A headteachers' union has launched a “commission of inquiry” into GCSEs, after it emerged that more than half of pupils in state-funded schools did not achieve a grade 5 "strong pass" in English and maths.
The Association of School and College Leaders said that the current system of comparable outcomes was leaving “many students feeling crushed rather than proud”.
According to performance statistics published today, 57 per cent of pupils in state-funded schools did not achieve a grade 5 or above in English and maths.
ASCL said that while the statistics no longer cover pupils who did not achieve a grade 4 ‘standard pass’, this was likely to be “over one third”.
Geoff Barton, ASCL’s general secretary, said: “As a society, we must surely question a system which sends out such a negative message to so many young people.
“While we understand that the government is making a distinction between grade 5 as a measure of school performance and grade 4 as the standard required for onward progression for students, we fear that this is an extremely confusing message for young people, their parents and employers.
“The result is that many young people will have felt deflated and uncertain after taking this summer’s exams despite having worked their hardest. Those who did not achieve a grade 4 also face the grind of compulsory resits.”
Mr Barton also questioned Ofqual’s ‘comparable outcomes’ system, which ensures that results at a national level remain roughly the same each year, assuming that the prior attainment of the cohort is also similar to previous years.
“What the public perhaps doesn’t realise is that it is predestined that about one-third of young people will fail to achieve at least a grade 4," he said.
“This is because the percentage of pupils attaining each grade is more or less fixed by a system known as comparable outcomes, in which the distribution of grades is guided by what cohorts of similar ability achieved in previous years.”
While this system “has the virtue of ensuring that pupils don’t lose out from one year to the next by changes in exams”, Mr Barton said it meant “we will always have a forgotten third”.
“We have to do better for these young people. It cannot be right that we have a system which leaves so many students feeling crushed rather than proud. We have to find a way of better recognising their abilities.”

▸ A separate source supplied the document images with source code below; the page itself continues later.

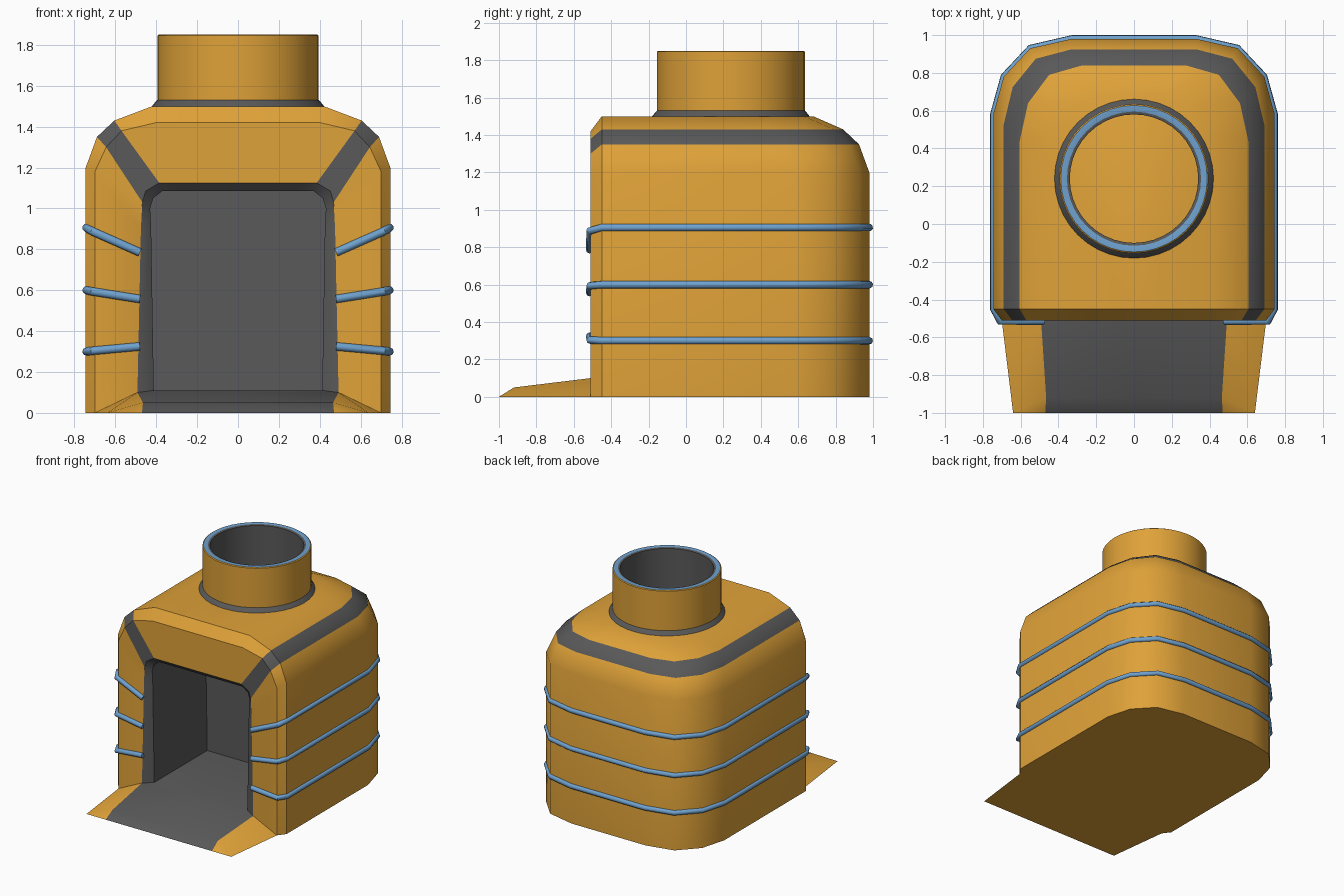
import bpy, bmesh, math
from mathutils import Matrix

if "Cube" in bpy.data.objects:
    bpy.data.objects.remove(bpy.data.objects["Cube"])


def material(name, rgb):
    m = bpy.data.materials.new(name)
    m.diffuse_color = (*rgb, 1)
    m.use_nodes = True
    m.node_tree.nodes["Principled BSDF"].inputs["Base Color"].default_value = m.diffuse_color
    return m


YELLOW, GREY, BLUE = 0, 1, 2
mats = [material("yellow", (0.74, 0.36, 0.04)),
        material("dark_grey", (0.1, 0.1, 0.1)),
        material("blue", (0.16, 0.36, 0.62))]


def finish(name, bm, angle):
    bmesh.ops.remove_doubles(bm, verts=bm.verts, dist=0.0005)
    bmesh.ops.recalc_face_normals(bm, faces=bm.faces)
    me = bpy.data.meshes.new(name)
    bm.to_mesh(me)
    bm.free()
    for m in mats:
        me.materials.append(m)
    ob = bpy.data.objects.new(name, me)
    bpy.context.collection.objects.link(ob)
    bpy.ops.object.select_all(action='DESELECT')
    ob.select_set(True)
    bpy.context.view_layer.objects.active = ob
    bpy.ops.object.shade_smooth_by_angle(angle=math.radians(angle))
    return ob


def outline(x, yb, k):
    """Right half of the horizontal body outline, front to back centre."""
    return [(x, -0.45), (x, yb - 0.4), (x - 0.055 * k, yb - 0.2),
            (x - 0.195 * k, yb - 0.05), (x - 0.415 * k, yb), (0, yb)]


# Body: right half, mirrored
bm = bmesh.new()


def face(mat, *pts):
    f = bm.faces.new([bm.verts.new(p) for p in pts])
    f.material_index = mat


def strip(r0, r1, mat):
    for i in range(len(r0) - 1):
        face(mat, r0[i], r0[i + 1], r1[i + 1], r1[i])


# outer shell: height, half width, back, corner scale, front face point
levels = [(0, .745, .98, 1, (.70, 0)), (1.2, .745, .98, 1, (.70, 1.18)),
          (1.35, .69, .925, .87, (.645, 1.30)), (1.43, .605, .84, .8, (.57, 1.38)),
          (1.5, .42, .68, .65, (.40, 1.42))]
rings = [[(fx, -.51, fz)] + [(px, py, z) for px, py in outline(x, yb, k)]
         for z, x, yb, k, (fx, fz) in levels]
for i in range(4):
    strip(rings[i], rings[i + 1], GREY if i == 2 else YELLOW)
top_mid, brow_mid = (0, -.45, 1.5), (0, -.51, 1.42)
face(YELLOW, *rings[4][1:], top_mid)
face(YELLOW, rings[4][0], rings[4][1], top_mid, brow_mid)

# doorway: rim, tunnel and back wall
rim = [(0, .1), (.492, .1), (.475, .9), (.468, 1.03), (.452, 1.085),
       (.385, 1.125), (.3, 1.125), (0, 1.125)]
inner = [(0, .11), (.412, .11), (.425, .9), (.43, 1.0), (.415, 1.05),
         (.37, 1.085), (.3, 1.085), (0, 1.085)]
door = [(x, -.51, z) for x, z in rim]
throat = [(x, -.47, z) for x, z in inner]
wall = [(x, .2, z) for x, z in inner]
strip(door, throat, GREY)
strip(throat, wall, GREY)
face(GREY, *wall)

# front face around the doorway
A, B, C, D, E = [r[0] for r in rings]
face(YELLOW, A, B, door[2], door[1])
face(YELLOW, B, C, door[3], door[2])
face(GREY, C, D, door[5], door[4], door[3])
face(YELLOW, D, E, door[6], door[5])
face(YELLOW, E, brow_mid, door[7], door[6])

# entry ramp and underside
lip = [(0, -.92, .05), (.465, -.92, .05)]
toe = [(0, -1, 0), (.47, -1, 0)]
corner = (.64, -1, 0)
strip(door[:2], lip, GREY)
strip(lip, toe, GREY)
face(YELLOW, door[1], lip[1], corner, A)
face(YELLOW, lip[1], toe[1], corner)
face(YELLOW, *toe, corner, *rings[0])

body = finish("body", bm, 36)
mirror = body.modifiers.new("mirror", 'MIRROR')
mirror.merge_threshold = 0.001

# Chimney: lathed profile of (radius, height), material per segment
profile = [(.425, 1.495), (.405, 1.52), (.395, 1.53), (.395, 1.845), (.388, 1.85),
           (.355, 1.85), (.34, 1.845), (.34, 1.5), (0, 1.5)]
segment_mats = [GREY, GREY, YELLOW, YELLOW, BLUE, GREY, GREY, GREY]
bm = bmesh.new()
N = 40
spun = [[(r * math.cos(2 * math.pi * i / N), .24 + r * math.sin(2 * math.pi * i / N), z)
         for i in range(N + 1)] for r, z in profile]
for i, mat in enumerate(segment_mats[:-1]):
    strip(spun[i], spun[i + 1], mat)
face(GREY, *spun[-2][:-1])
finish("chimney", bm, 30)

# Blue cords wrapped round the body
for n, (z, z_end) in enumerate([(.30, .325), (.60, .557), (.905, .785)]):
    half = [(.48, -.515, z_end), (.71, -.515, z + (z_end - z) * .15)]
    half += [(x, y, z) for x, y in outline(.742, .98, 1)[:-1]]
    path = half + [(-x, y, zz) for x, y, zz in reversed(half)]
    cu = bpy.data.curves.new(f"cord_{n + 1}", 'CURVE')
    cu.dimensions = '3D'
    cu.bevel_depth = 0.02
    cu.bevel_resolution = 2
    cu.use_fill_caps = True
    sp = cu.splines.new('POLY')
    sp.points.add(len(path) - 1)
    for p, co in zip(sp.points, path):
        p.co = (*co, 1)
    cu.materials.append(mats[BLUE])
    ob = bpy.data.objects.new(f"cord_{n + 1}", cu)
    bpy.context.collection.objects.link(ob)
    bpy.ops.object.select_all(action='DESELECT')
    ob.select_set(True)
    bpy.context.view_layer.objects.active = ob
    bpy.ops.object.convert(target='MESH')
    bpy.ops.object.shade_smooth_by_angle(angle=math.radians(50))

He said ASCL’s commission of inquiry would “initially focus on English”, and would look “at how we might better reflect the achievements of all our young people”.
The commission is made largely up of practising English teachers and school and college leaders, and is chaired by the educationalist and writer Roy Blatchford.
It has held an initial meeting and will submit a final report in 2019.